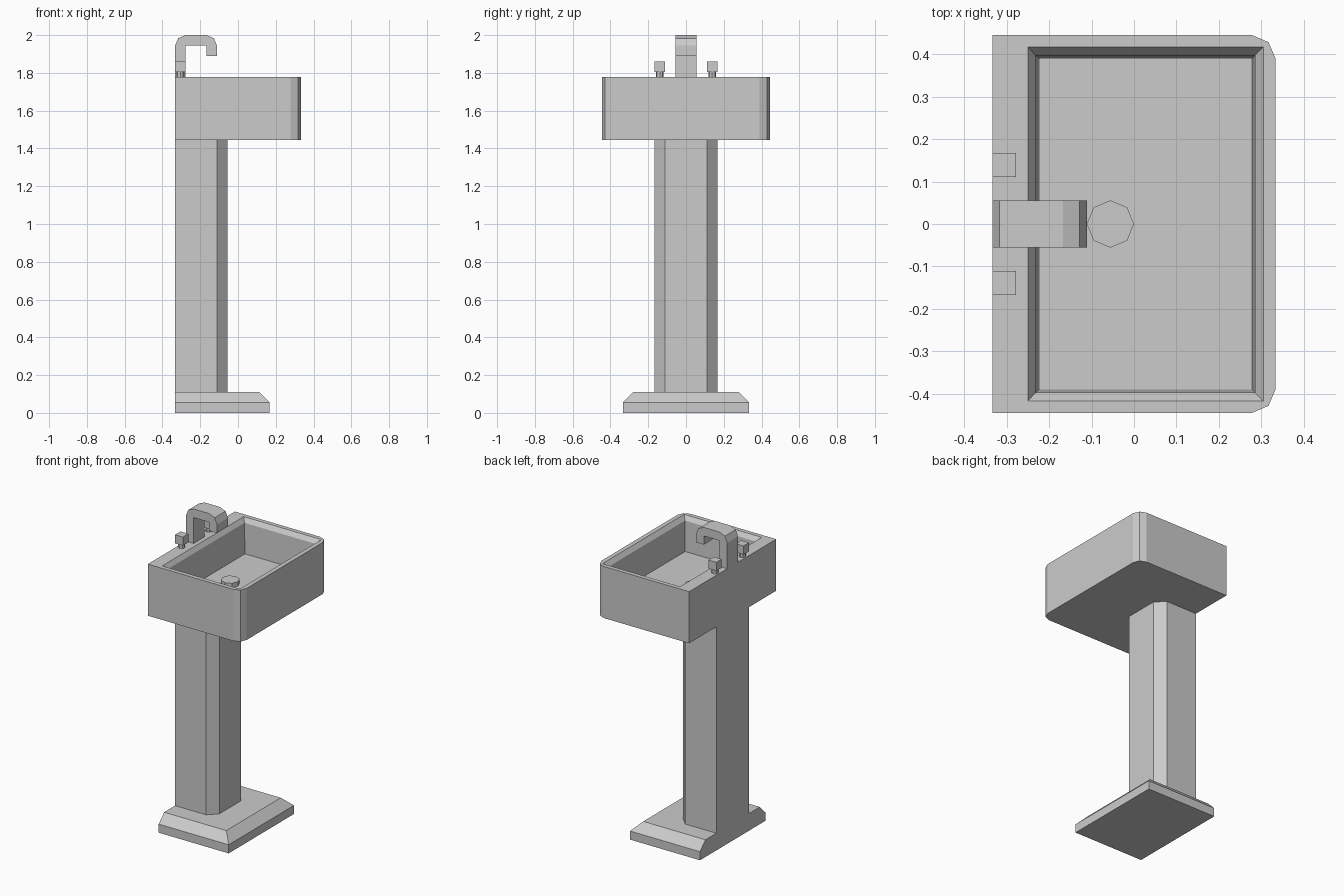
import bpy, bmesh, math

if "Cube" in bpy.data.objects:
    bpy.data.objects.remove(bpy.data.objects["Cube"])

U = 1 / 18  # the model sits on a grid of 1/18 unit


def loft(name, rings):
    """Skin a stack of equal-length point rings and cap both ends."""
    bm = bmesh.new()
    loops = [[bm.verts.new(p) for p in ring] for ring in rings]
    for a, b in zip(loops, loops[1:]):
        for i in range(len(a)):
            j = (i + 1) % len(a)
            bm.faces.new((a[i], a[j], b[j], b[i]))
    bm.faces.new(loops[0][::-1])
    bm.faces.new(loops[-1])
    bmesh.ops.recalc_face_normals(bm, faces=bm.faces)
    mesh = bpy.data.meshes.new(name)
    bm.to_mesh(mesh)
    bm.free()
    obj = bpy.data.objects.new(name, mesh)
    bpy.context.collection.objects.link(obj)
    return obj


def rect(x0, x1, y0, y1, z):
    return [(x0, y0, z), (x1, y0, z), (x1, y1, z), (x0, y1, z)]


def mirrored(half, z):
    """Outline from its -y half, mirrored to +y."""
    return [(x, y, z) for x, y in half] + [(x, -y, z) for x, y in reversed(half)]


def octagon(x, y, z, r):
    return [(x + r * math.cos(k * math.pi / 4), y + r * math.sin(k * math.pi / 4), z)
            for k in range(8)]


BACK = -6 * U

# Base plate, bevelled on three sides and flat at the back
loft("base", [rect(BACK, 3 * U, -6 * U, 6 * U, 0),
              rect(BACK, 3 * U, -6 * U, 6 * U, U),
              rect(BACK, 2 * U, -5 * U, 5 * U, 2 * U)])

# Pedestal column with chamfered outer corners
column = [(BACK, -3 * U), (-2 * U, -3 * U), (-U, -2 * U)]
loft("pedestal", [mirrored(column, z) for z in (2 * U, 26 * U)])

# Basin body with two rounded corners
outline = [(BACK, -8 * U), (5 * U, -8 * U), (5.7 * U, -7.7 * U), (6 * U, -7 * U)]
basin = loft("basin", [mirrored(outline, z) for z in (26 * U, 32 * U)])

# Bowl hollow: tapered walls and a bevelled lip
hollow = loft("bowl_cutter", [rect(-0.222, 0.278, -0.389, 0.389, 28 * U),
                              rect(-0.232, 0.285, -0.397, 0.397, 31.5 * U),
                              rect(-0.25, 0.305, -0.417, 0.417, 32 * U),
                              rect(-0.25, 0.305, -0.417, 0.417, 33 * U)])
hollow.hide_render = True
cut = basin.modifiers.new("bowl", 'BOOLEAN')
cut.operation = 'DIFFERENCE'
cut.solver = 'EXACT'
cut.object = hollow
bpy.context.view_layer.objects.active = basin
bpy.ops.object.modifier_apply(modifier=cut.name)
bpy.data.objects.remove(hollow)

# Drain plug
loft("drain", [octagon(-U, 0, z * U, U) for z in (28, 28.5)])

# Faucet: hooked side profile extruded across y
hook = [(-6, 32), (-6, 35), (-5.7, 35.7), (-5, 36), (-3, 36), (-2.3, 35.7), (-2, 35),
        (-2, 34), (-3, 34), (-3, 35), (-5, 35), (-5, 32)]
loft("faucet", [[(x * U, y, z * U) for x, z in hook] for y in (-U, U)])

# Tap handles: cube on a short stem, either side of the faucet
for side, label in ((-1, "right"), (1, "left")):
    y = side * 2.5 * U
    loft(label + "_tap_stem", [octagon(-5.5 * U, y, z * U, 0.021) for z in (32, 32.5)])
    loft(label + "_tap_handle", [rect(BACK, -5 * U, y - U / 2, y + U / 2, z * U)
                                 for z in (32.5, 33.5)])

§ **PROBLEM DESCRIPTION**
Set down the records again verbatim, with no pictures.

§ **RESPONSE TO THE EXERCISE**
import bpy, bmesh, math

if "Cube" in bpy.data.objects:
    bpy.data.objects.remove(bpy.data.objects["Cube"])

U = 1 / 18  # the model sits on a grid of 1/18 unit


def loft(name, rings):
    """Skin a stack of equal-length point rings and cap both ends."""
    bm = bmesh.new()
    loops = [[bm.verts.new(p) for p in ring] for ring in rings]
    for a, b in zip(loops, loops[1:]):
        for i in range(len(a)):
            j = (i + 1) % len(a)
            bm.faces.new((a[i], a[j], b[j], b[i]))
    bm.faces.new(loops[0][::-1])
    bm.faces.new(loops[-1])
    bmesh.ops.recalc_face_normals(bm, faces=bm.faces)
    mesh = bpy.data.meshes.new(name)
    bm.to_mesh(mesh)
    bm.free()
    obj = bpy.data.objects.new(name, mesh)
    bpy.context.collection.objects.link(obj)
    return obj


def rect(x0, x1, y0, y1, z):
    return [(x0, y0, z), (x1, y0, z), (x1, y1, z), (x0, y1, z)]


def mirrored(half, z):
    """Outline from its -y half, mirrored to +y."""
    return [(x, y, z) for x, y in half] + [(x, -y, z) for x, y in reversed(half)]


def octagon(x, y, z, r):
    return [(x + r * math.cos(k * math.pi / 4), y + r * math.sin(k * math.pi / 4), z)
            for k in range(8)]


BACK = -6 * U

# Base plate, bevelled on three sides and flat at the back
loft("base", [rect(BACK, 3 * U, -6 * U, 6 * U, 0),
              rect(BACK, 3 * U, -6 * U, 6 * U, U),
              rect(BACK, 2 * U, -5 * U, 5 * U, 2 * U)])

# Pedestal column with chamfered outer corners
column = [(BACK, -3 * U), (-2 * U, -3 * U), (-U, -2 * U)]
loft("pedestal", [mirrored(column, z) for z in (2 * U, 26 * U)])

# Basin body with two rounded corners
outline = [(BACK, -8 * U), (5 * U, -8 * U), (5.7 * U, -7.7 * U), (6 * U, -7 * U)]
basin = loft("basin", [mirrored(outline, z) for z in (26 * U, 32 * U)])

# Bowl hollow: tapered walls and a bevelled lip
hollow = loft("bowl_cutter", [rect(-0.222, 0.278, -0.389, 0.389, 28 * U),
                              rect(-0.232, 0.285, -0.397, 0.397, 31.5 * U),
                              rect(-0.25, 0.305, -0.417, 0.417, 32 * U),
                              rect(-0.25, 0.305, -0.417, 0.417, 33 * U)])
hollow.hide_render = True
cut = basin.modifiers.new("bowl", 'BOOLEAN')
cut.operation = 'DIFFERENCE'
cut.solver = 'EXACT'
cut.object = hollow
bpy.context.view_layer.objects.active = basin
bpy.ops.object.modifier_apply(modifier=cut.name)
bpy.data.objects.remove(hollow)

# Drain plug
loft("drain", [octagon(-U, 0, z * U, U) for z in (28, 28.5)])

# Faucet: hooked side profile extruded across y
hook = [(-6, 32), (-6, 35), (-5.7, 35.7), (-5, 36), (-3, 36), (-2.3, 35.7), (-2, 35),
        (-2, 34), (-3, 34), (-3, 35), (-5, 35), (-5, 32)]
loft("faucet", [[(x * U, y, z * U) for x, z in hook] for y in (-U, U)])

# Tap handles: cube on a short stem, either side of the faucet
for side, label in ((-1, "right"), (1, "left")):
    y = side * 2.5 * U
    loft(label + "_tap_stem", [octagon(-5.5 * U, y, z * U, 0.021) for z in (32, 32.5)])
    loft(label + "_tap_handle", [rect(BACK, -5 * U, y - U / 2, y + U / 2, z * U)
                                 for z in (32.5, 33.5)])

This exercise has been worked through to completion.